If Each Day Were Christmas

Let us relive for a few moments that wondrous night. Imagine Mary and Joseph bending over the Infant Jesus. He smiles up at them extending His little arms and demonstrates in the silence of this Church of the home, “This is how much I love the entire world. Although they did not have room for Me tonight, I will still love the world and one day I will again stretch out My arms wide on the cross to prove how much I love them in spite of their rejection. I will make sure that they know there will always be room in My Sacred Heart for all who repent.”

It’s a Wonderful Life

It seems no Christmas season is complete without a family viewing of the Frank Capra classic It’s a Wonderful Life. But maybe we’ve never really considered the implications it has for us home schooling fathers.

Sacramental Life

Of the seven Sacraments instituted by Christ, three of them—Baptism, Confirmation, Holy Orders—may only be received once. Two of the others—Matrimony and Anointing of the Sick—maybe be received more than once, but at least are received very infrequently.

Questions We Are Asked – December 2010

My fourth grade son sometimes has trouble taking online tests. Do you think he is just too young to do the tests online?

Seton students have taken hundreds of thousands of online tests over the years. The system has proved to be a great time-saver for families and for Seton.

He Comes

In the beginning was the Word, and the Word was with God, and the Word was God. The same was in the beginning with God.

Letter to Seminarians from Benedict XVI

When in December 1944 I was drafted for military service, the company commander asked each of us what we planned to do in the future. I answered that I wanted to become a Catholic priest. The lieutenant replied: “Then you ought to look for something else. In the new Germany priests are no longer needed”. I knew that this “new Germany” was already coming to an end, and that, after the enormous devastation which that madness had brought upon the country, priests would be needed more than ever.

The Goldilocks Factor

At Seton we are often asked how many hours the actual schoolwork should take. The home school literature is brimming with advice on this very subject. I read once that no home schooler should spend more than three hours a day, three days a week, three weeks each month on formal schoolwork. With the possible exception of a super smart and self-motivated child in the early primary grades, that is simply not enough. On the other hand, some parents tell me that they start right after breakfast and work all the way through to suppertime. That is just too much. Like Goldilocks, we home schooling parents want to find the amount of time that is not too much, nor too little, but “just right.” Experience and common sense will show us just what that is for each child.

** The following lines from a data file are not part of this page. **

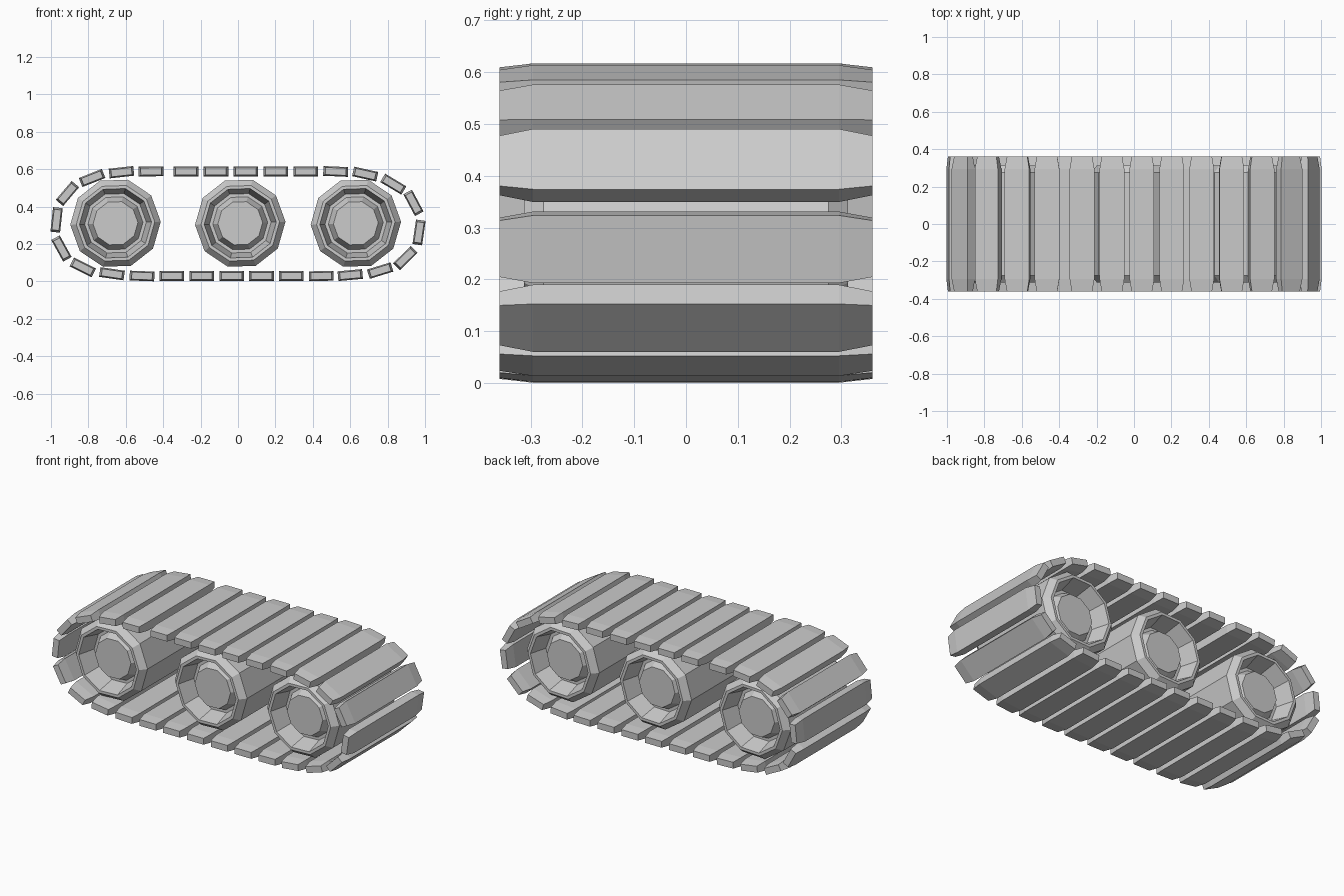
import bpy, bmesh, math

if "Cube" in bpy.data.objects:
    bpy.data.objects.remove(bpy.data.objects["Cube"])

def finish(bm, name):
    bmesh.ops.recalc_face_normals(bm, faces=bm.faces)
    me = bpy.data.meshes.new(name)
    bm.to_mesh(me)
    bm.free()
    return me

def place(name, me, loc, angle=0.0):
    ob = bpy.data.objects.new(name, me)
    ob.location = loc
    ob.rotation_euler[1] = angle
    bpy.context.collection.objects.link(ob)

# track shoe: long slat whose section narrows towards both ends
def shoe_mesh():
    bm = bmesh.new()
    rings = []
    for y, w, t in ((-.36, .055, .019), (-.295, .066, .026), (.295, .066, .026), (.36, .055, .019)):
        rings.append([bm.verts.new((sx * w, y, sz * t))
                      for sx, sz in ((-1, -1), (1, -1), (1, 1), (-1, 1))])
    for a, b in zip(rings, rings[1:]):
        for i in range(4):
            j = (i + 1) % 4
            bm.faces.new((a[i], a[j], b[j], b[i]))
    bm.faces.new(rings[0])
    bm.faces.new(rings[-1])
    return finish(bm, "track_shoe")

# road wheel: ten-sided drum with a dished face and raised hub on both ends
def wheel_mesh(sides=10):
    half = [(.12, .26), (.147, .205), (.165, .205), (.193, .313), (.21, .313), (.242, .275)]
    profile = [(r, -y) for r, y in half] + [(r, y) for r, y in reversed(half)]
    bm = bmesh.new()
    rings = []
    for r, y in profile:
        rings.append([bm.verts.new((r * math.cos(k * math.tau / sides), y,
                                    r * math.sin(k * math.tau / sides))) for k in range(sides)])
    for a, b in zip(rings, rings[1:]):
        for i in range(sides):
            j = (i + 1) % sides
            bm.faces.new((a[i], a[j], b[j], b[i]))
    bm.faces.new(rings[0])
    bm.faces.new(rings[-1])
    return finish(bm, "road_wheel")

# closed path of shoe centres: top run, right end, bottom run, left end
path = [(-.278 + .16 * i, .588) for i in range(6)]
path += [(.68, .574), (.83, .52), (.938, .42), (.968, .262), (.895, .125), (.76, .058), (.60, .034)]
path += [(.445 - .1597 * i, .029) for i in range(7)]
path += [(-.674, .041), (-.83, .075), (-.944, .176), (-.97, .329),
         (-.912, .47), (-.78, .553), (-.623, .584), (-.465, .588)]

shoe = shoe_mesh()
n = len(path)
for i, (x, z) in enumerate(path):
    (x0, z0), (x1, z1) = path[i - 1], path[(i + 1) % n]
    place(f"track_shoe_{i + 1}", shoe, (x, 0, z), -math.atan2(z1 - z0, x1 - x0))

# three road wheels
wheel = wheel_mesh()
for i, x in enumerate((-.655, .012, .63)):
    place(f"road_wheel_{i + 1}", wheel, (x, 0, .311), math.radians(-2))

Questions, Answers, and Errors

Occasionally, when people ask me about this column, they wonder if I’m making this stuff up. So I thought I would take a few moments and answer the more frequent questions. Here they are.

Home Schooling Tips

Editor’s Note: We recently asked on our Facebook page for home schooling tips from our families. Here are some of the tips they gave us:

Questions We Are Asked – November 2010

My son in 4th grade is struggling. I started him early in school because he was so eager, but now he seems to be overwhelmed.

Many children are eager to learn at a young age, four years old, even three years old, so parents start their kindergarten program early. They may start with just phonics or math, whichever is of most interest. As they progress in the first few grades, they continue to do well. However, by fourth grade or sometimes in fifth grade, it is not unusual for certain signs of immaturity or a slower rate of learning to show up. When this happens, we often recommend that the student repeat the same grade level but with different books.